Oil prices likely to rise as recession fears fade: Analysts

The median forecast from 24 oil analysts polled by Bloomberg projects London-traded Brent will average exactly US$70 a barrel next year. Thursday's price was about US$53.50, and this year's average has been about US$72 so far.
The median forecast from 24 oil analysts polled by Bloomberg projects London-traded Brent will average exactly US$70 a barrel next year. Thursday's price was about US$53.50, and this year's average has been about US$72 so far.PHOTO: NYTIMES

Brent expected to average US$70 a barrel in 2019 on Opec's supply cuts, tighter market

LONDON • The world's biggest banks are reckoning on a rebound in oil prices next year as fears of a recession prove misplaced.

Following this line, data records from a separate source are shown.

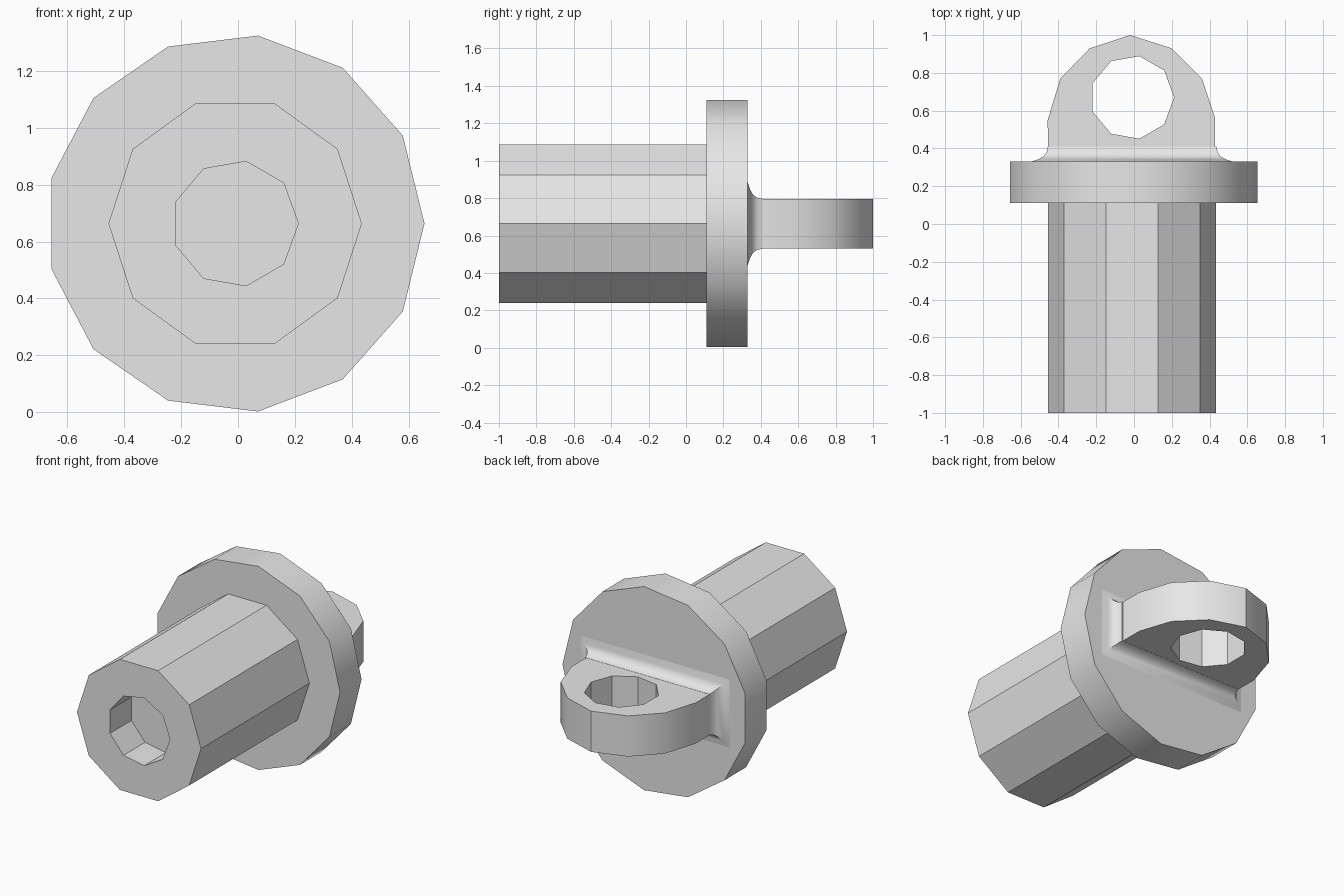
import bpy
import bmesh
from math import cos, sin, tau, radians

cube = bpy.data.objects.get("Cube")
if cube:
    bpy.data.objects.remove(cube, do_unlink=True)

CX, CZ = -0.01, 0.663      # shared axis of all round parts

grey = bpy.data.materials.new("light grey")
grey.diffuse_color = (0.8, 0.8, 0.8, 1)
grey.use_nodes = True
grey.node_tree.nodes["Principled BSDF"].inputs["Base Color"].default_value = (0.8, 0.8, 0.8, 1)


def loft(name, rings):
    """Skin a closed solid through rings of equal point count."""
    bm = bmesh.new()
    loops = [[bm.verts.new(p) for p in ring] for ring in rings]
    for a, b in zip(loops, loops[1:]):
        for i in range(len(a)):
            j = (i + 1) % len(a)
            bm.faces.new((a[i], a[j], b[j], b[i]))
    bm.faces.new(loops[0])
    bm.faces.new(loops[-1])
    bmesh.ops.recalc_face_normals(bm, faces=bm.faces)
    mesh = bpy.data.meshes.new(name)
    bm.to_mesh(mesh)
    bm.free()
    mesh.materials.append(grey)
    obj = bpy.data.objects.new(name, mesh)
    bpy.context.collection.objects.link(obj)
    return obj


def polygon(sides, radius):
    return [(radius * cos(tau * i / sides), radius * sin(tau * i / sides)) for i in range(sides)]


def prism_y(name, sides, radius, y0, y1):
    return loft(name, [[(CX + u, y, CZ + v) for u, v in polygon(sides, radius)] for y in (y0, y1)])


def prism_z(name, outline, z0, z1):
    return loft(name, [[(u, v, z) for u, v in outline] for z in (z0, z1)])


def activate(obj):
    bpy.ops.object.select_all(action='DESELECT')
    obj.select_set(True)
    bpy.context.view_layer.objects.active = obj


def cut(obj, cutter):
    mod = obj.modifiers.new("hole", 'BOOLEAN')
    mod.operation = 'DIFFERENCE'
    mod.solver = 'EXACT'
    mod.object = cutter
    activate(obj)
    bpy.ops.object.modifier_apply(modifier=mod.name)
    bpy.data.objects.remove(cutter, do_unlink=True)


# Ten-sided barrel with a blind socket in its front end
barrel = prism_y("barrel", 10, 0.445, -1.0, 0.12)
cut(barrel, prism_y("socket_cutter", 9, 0.222, -1.2, -0.78))

# Thirteen-sided flange
flange = prism_y("flange", 13, 0.665, 0.11, 0.33)

# Flat arched eyelet with a nine-sided hole
HALF_W, HALF_T = 0.445, 0.132
arch = [(0.43, 0.33), (0.43, 0.56), (0.36, 0.77), (0.2, 0.93), (-0.02, 1.0),
        (-0.235, 0.93), (-0.39, 0.77), (-0.457, 0.55), (-0.455, 0.33)]
eyelet = prism_z("eyelet", arch, CZ - HALF_T, CZ + HALF_T)
eye = [(CX + u, 0.67 + v) for u, v in polygon(9, 0.222)]
cut(eyelet, prism_z("eye_cutter", eye, CZ - 0.4, CZ + 0.4))

# Curved fillet where the eyelet meets the flange
flare = [(0.41, 0.001), (0.38, 0.008), (0.358, 0.024), (0.342, 0.052), (0.33, 0.088)]
corners = [(1, 1), (-1, 1), (-1, -1), (1, -1)]
fillet = loft("eyelet_fillet", [
    [(CX + sx * (HALF_W + g), y, CZ + sz * (HALF_T + g)) for sx, sz in corners]
    for y, g in flare])

for part in (barrel, flange, eyelet, fillet):
    activate(part)
    bpy.ops.object.shade_smooth_by_angle(angle=radians(30))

The Brent benchmark will average US$70 a barrel next year, almost a third higher than its price on Thursday, according to a Bloomberg survey of oil analysts.

Futures in London and New York plunged this quarter, with volatility soaring in its final week as crude tracked gyrations in equity markets.

Despite plans by the Organisation of the Petroleum Exporting Countries (Opec) and its allies to limit production next year to prevent a glut from forming, oil's fortunes have increasingly been driven by moves in financial assets and concerns about the global economy.

However, analysts expect that markets are about to tighten as growth stays strong, Opec's supply cuts kick in, and unintended losses in Venezuela and Iran escalate.

"We could even see something similar to a V-shaped recovery next year, on two very important conditions," said Mr Michael Cohen, head of energy and commodities research at Barclays in New York.

"One, that the reduction in Opec exports leads to a reduction in inventories. And two, that we don't see a further deterioration in macroeconomic conditions."

The recent weakness in financial assets has been led by a darkening outlook for the global economy amid a prolonged trade dispute between the United States and China, and as the US Federal Reserve embarks on tightening monetary policy.

While the ensuing retreat in oil prices has brought relief to consumers, it has battered the shares of companies such as ExxonMobil and BP, as well as the economies of producers like Saudi Arabia.

So far, signs do not point to a recession biting the oil market next year. The median forecast from 24 oil analysts in a Bloomberg survey projects that London-traded Brent will average exactly US$70 a barrel next year.

The price on Thursday was about US$53.50, while the average so far this year has been about US$72.

The median forecast for West Texas Intermediate is US$61.13. The grade traded at about US$45.50 on Thursday.

"Fundamentally speaking, we believe that prices are nearing a bottom," said Mr Michael Tran, commodities strategist at RBC Capital Markets. "Global supply and demand should reach a fine balance next year."

In the absence of a severe economic slump, most analysts anticipate that world oil consumption will expand at roughly the pace seen in recent years, powered by emerging economies such as China.

And although doubts remain that Opec will cut output deep enough to prevent a surplus, the survey shows that analysts are confident that the group's strategy will ultimately succeed.

Opec will begin implementing the curbs next month, and leading member Saudi Arabia has pledged to slash output by even more than it formally agreed to.

Some anticipate a vigorous rally. The most bullish forecasts in the survey, those of Morgan Stanley and Standard Chartered, project that Brent will average US$78 a barrel.

Opec, along with allies such as Russia, announced early this month that they would reduce supply by 1.2 million barrels a day in the first half of next year.

"The production cut announced by Opec is likely sufficient to balance the market in the first half of 2019 and prevent inventories from building," said Mr Martijn Rats, managing director at Morgan Stanley.

But with uncertainty rife in both the political and economic spheres, the range of price estimates in the survey was a US$20 gap between the highest and lowest.

US production will surge to 12.06 million barrels a day next year, according to US Energy Information Administration data, more than what the other two major global producers - Saudi Arabia and Russia - are currently pumping.

BLOOMBERG

A version of this article appeared in the print edition of The Straits Times on December 29, 2018, with the headline 'Oil prices likely to rise as recession fears fade: Analysts'. Print Edition | Subscribe